As of Tuesday 29th March 2022:
- NZD traders had flipped to net-short exposure.
- Large speculators were their most bearish on GBP futures in 13-weeks.
- Net-short exposure to JPY futures rose to their most bearish level in 21-weeks.
- Outside the yen, weekly repositioning was relatively minor among FX majors.
Japanese yen futures:
Large speculators were their most bearish on Japanese yen futures in 3-months last week. Currently at -102.1k contracts net-short, if bears add another 5.5k contracts they will be at their most bearish level in over 4-years. And that is quite likely to materialise by Friday’s COT report given how vocal the BOJ (Bank of Japan) have been recently about retaining their ultra-loose policy.
Australian dollar futures:

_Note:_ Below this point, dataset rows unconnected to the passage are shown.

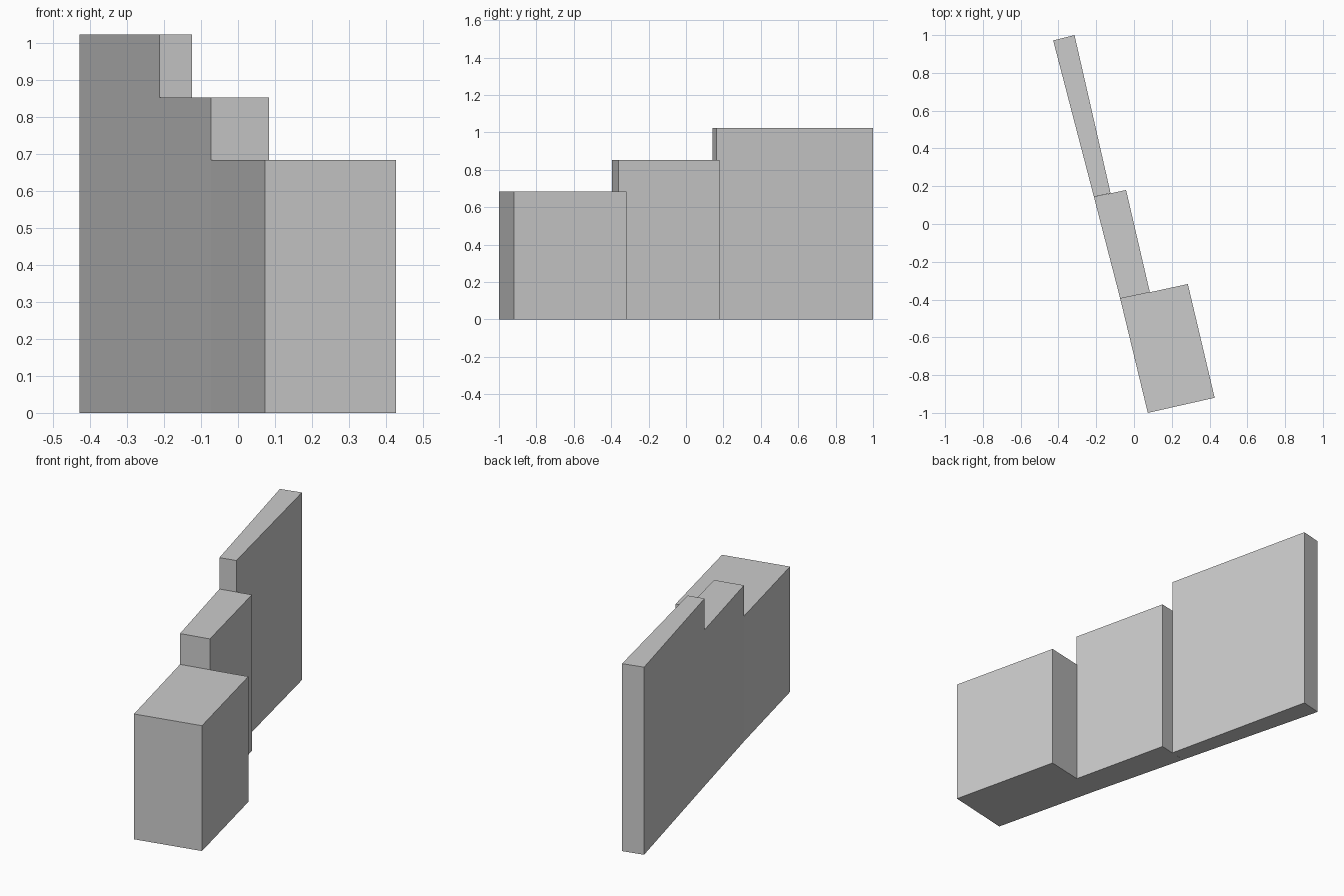
import bpy
import bmesh

cube = bpy.data.objects.get("Cube")
if cube:
    bpy.data.objects.remove(cube, do_unlink=True)

# Plain grey for every block
grey = bpy.data.materials.new("plain_grey")
grey.use_nodes = True
colour = (0.6, 0.6, 0.6, 1)
grey.diffuse_color = colour
grey.node_tree.nodes["Principled BSDF"].inputs["Base Color"].default_value = colour


def block(name, footprint, height):
    """Raise a counter-clockwise footprint from the ground to a flat roof."""
    bm = bmesh.new()
    base = bm.faces.new([bm.verts.new((x, y, 0)) for x, y in footprint])
    raised = bmesh.ops.extrude_face_region(bm, geom=[base], use_keep_orig=True)
    top = [v for v in raised["geom"] if isinstance(v, bmesh.types.BMVert)]
    bmesh.ops.translate(bm, verts=top, vec=(0, 0, height))
    bmesh.ops.recalc_face_normals(bm, faces=bm.faces)
    mesh = bpy.data.meshes.new(name)
    bm.to_mesh(mesh)
    bm.free()
    mesh.materials.append(grey)
    obj = bpy.data.objects.new(name, mesh)
    bpy.context.collection.objects.link(obj)
    return obj


# Corners shared along the continuous side wall
wall_front = (0.073, -1.0)
wall_low_step = (-0.073, -0.395)
wall_high_step = (-0.212, 0.143)
wall_back = (-0.428, 0.972)

# Three stepped blocks, narrowing and rising towards the back
block("front_block", [wall_front, (0.427, -0.92), (0.285, -0.318), wall_low_step], 0.683)
block("middle_block", [wall_low_step, (0.084, -0.362), (-0.042, 0.18), wall_high_step], 0.851)
block("rear_block", [wall_high_step, (-0.124, 0.163), (-0.315, 1.0), wall_back], 1.022)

The Australian dollar is trending higher, although all eyes will be on tomorrow’s RBA meeting where a huge divergence between market’s hawkish pricing and RBA’s dovish rhetoric remains wide. Gross longs have risen to their most bullish level in 18-weeks and added 10.2k long contracts last week. However, some appear to be hedging their bets as 8.6k short contracts were also initiated. Yet net-exposure remains bearish by around -49k contracts, so that is still a lot of shorts to cover should RBA surprise with a hawkish twist tomorrow, yet still leaves plenty of room for bears to add fresh shorts as the net-short reading is nowhere near an extreme.

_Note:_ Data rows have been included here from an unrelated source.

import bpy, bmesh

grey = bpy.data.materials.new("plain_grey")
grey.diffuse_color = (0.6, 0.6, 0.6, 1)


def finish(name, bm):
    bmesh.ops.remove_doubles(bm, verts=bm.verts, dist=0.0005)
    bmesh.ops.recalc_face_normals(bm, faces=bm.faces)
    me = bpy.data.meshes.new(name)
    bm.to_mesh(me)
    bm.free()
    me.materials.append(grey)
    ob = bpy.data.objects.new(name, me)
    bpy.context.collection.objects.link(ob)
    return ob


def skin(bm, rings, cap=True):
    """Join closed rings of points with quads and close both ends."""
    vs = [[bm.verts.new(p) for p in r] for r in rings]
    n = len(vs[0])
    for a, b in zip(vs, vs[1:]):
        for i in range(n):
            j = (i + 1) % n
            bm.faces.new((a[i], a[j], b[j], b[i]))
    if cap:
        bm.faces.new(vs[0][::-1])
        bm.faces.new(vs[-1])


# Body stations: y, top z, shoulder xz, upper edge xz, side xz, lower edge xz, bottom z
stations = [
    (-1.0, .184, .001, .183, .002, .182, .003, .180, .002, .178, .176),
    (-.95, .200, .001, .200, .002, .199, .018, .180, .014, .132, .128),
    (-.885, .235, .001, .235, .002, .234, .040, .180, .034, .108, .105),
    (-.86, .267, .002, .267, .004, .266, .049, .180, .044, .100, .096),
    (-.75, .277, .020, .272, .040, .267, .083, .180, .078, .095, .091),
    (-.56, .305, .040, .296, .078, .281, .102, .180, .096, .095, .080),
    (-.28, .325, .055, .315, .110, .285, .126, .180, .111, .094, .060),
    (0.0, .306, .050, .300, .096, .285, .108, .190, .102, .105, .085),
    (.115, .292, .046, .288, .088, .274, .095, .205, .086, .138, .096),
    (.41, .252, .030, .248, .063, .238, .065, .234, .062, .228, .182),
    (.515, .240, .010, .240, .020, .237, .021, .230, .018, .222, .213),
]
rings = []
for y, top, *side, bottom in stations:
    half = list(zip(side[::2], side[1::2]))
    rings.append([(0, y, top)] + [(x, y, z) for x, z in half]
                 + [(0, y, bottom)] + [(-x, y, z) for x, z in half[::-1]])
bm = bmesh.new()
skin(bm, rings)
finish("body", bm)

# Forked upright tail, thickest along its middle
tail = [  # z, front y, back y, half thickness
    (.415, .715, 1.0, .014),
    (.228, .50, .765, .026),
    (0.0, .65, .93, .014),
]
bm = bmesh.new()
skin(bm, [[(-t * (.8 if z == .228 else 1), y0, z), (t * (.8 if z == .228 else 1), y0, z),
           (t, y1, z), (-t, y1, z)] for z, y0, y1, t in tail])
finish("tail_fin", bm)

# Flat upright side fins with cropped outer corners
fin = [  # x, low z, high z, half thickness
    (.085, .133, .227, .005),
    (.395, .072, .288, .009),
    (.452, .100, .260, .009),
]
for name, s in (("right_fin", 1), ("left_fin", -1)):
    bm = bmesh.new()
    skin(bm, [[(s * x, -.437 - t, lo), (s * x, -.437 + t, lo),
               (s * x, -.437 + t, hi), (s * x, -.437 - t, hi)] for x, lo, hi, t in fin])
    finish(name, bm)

As of Tuesday 29th March:
- Large speculators increase their net-long exposure to gold by 9.6k contracts. However, managed funds trimmed their exposure for a third consecutive week, by -6.8k contracts.
- Large speculators also reduced their overall exposure to gold and silver futures for a third week, as seen on declining open interest.
- Managed funds flipped to net-short exposure to palladium futures after 4-week at net-long. Large speculators have remained net-short for 33-weeks.
- Bullish exposure to copper futures rose for a second consecutive week.
Large speculators added around 9.5k to their net-long exposure to gold, although both long and shorts were closed as traders continued to reduce exposure. In fact, we have seen open interest trimmed for a third consecutive week, which shows a lack of confidence in either direction over the near-term. With that said, we continue to suspect the current decline is part of a retracement only given that shorts have trimmed their exposure for five consecutive weeks.